“As a profession, we are poised to be preventative, but we tend to be reactive,” says Dr. Nichols.

Contact lens patients cite dryness and discomfort as the main reasons for decreasing or discontinuing their use of lenses. Dr. Nichols says MGD may be the leading cause of dry eye disease throughout the world.

How many people have MGD? Dr. Nichols says that answer has varied drastically-as low as 3.5% to as high as 69.5%-based on the sample and the definition of MGD used. Asian countries have reported a higher prevalence-as high as 65%-but Dr. Nichols says it is unknown if it is ethnicity related.

When ODs are working with a patient with lens discomfort, they often choose to refit the patient with a lens in a different material, recommend rewetting drops or lubricants, or change the care solutions. If the discomfort persists even after removing the lenses, Dr. Nichols says she would like to see doctors addressing the underlying condition because contact lenses can cause MGD, and MGD can cause discomfort for contact lens wearers.

 Dr. Nichols says eyecare practioners should recommend warm compress therapy twice a day for 2 weeks.

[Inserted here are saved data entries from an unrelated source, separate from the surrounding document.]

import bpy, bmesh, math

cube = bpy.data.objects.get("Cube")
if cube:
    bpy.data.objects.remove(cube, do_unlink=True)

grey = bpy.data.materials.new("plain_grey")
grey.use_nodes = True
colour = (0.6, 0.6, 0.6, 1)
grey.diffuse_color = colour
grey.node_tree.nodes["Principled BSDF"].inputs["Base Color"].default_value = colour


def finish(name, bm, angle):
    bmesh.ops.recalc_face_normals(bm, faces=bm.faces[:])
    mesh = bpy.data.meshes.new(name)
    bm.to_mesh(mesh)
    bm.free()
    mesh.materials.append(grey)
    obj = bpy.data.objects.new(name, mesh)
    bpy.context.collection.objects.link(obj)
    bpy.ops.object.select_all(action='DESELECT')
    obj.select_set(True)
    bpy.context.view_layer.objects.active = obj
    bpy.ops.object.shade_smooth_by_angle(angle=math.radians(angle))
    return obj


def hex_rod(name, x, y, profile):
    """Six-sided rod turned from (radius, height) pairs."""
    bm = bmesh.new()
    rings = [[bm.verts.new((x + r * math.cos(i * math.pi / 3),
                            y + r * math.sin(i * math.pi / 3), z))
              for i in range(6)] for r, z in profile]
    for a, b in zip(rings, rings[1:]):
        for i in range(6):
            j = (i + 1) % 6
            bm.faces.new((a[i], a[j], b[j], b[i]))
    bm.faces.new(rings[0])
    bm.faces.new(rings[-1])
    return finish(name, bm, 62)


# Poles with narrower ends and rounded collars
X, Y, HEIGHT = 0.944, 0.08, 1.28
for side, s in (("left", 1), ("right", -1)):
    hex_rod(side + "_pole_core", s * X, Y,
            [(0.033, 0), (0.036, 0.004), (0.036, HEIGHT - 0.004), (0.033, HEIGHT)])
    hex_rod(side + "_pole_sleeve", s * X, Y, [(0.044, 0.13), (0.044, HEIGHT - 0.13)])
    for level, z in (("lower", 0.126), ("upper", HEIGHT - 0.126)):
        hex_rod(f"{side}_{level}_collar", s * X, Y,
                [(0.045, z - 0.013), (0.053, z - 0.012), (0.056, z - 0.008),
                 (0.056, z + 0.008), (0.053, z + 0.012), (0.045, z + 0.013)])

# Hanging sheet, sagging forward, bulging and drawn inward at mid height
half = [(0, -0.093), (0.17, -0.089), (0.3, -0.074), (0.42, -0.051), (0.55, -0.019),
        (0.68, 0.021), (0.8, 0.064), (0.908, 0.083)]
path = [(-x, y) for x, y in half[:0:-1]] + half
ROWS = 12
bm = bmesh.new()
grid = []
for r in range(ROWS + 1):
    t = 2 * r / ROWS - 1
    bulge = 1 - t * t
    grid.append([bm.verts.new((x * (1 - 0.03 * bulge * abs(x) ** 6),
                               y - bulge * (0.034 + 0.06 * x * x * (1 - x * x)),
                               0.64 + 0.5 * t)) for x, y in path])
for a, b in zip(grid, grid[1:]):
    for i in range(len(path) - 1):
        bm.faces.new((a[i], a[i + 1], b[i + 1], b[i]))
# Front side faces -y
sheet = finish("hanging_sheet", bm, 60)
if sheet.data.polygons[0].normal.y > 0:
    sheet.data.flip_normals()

She says doctors should also consider recommending omega-3s and prescribing Restasis (cyclosporin, Allergan).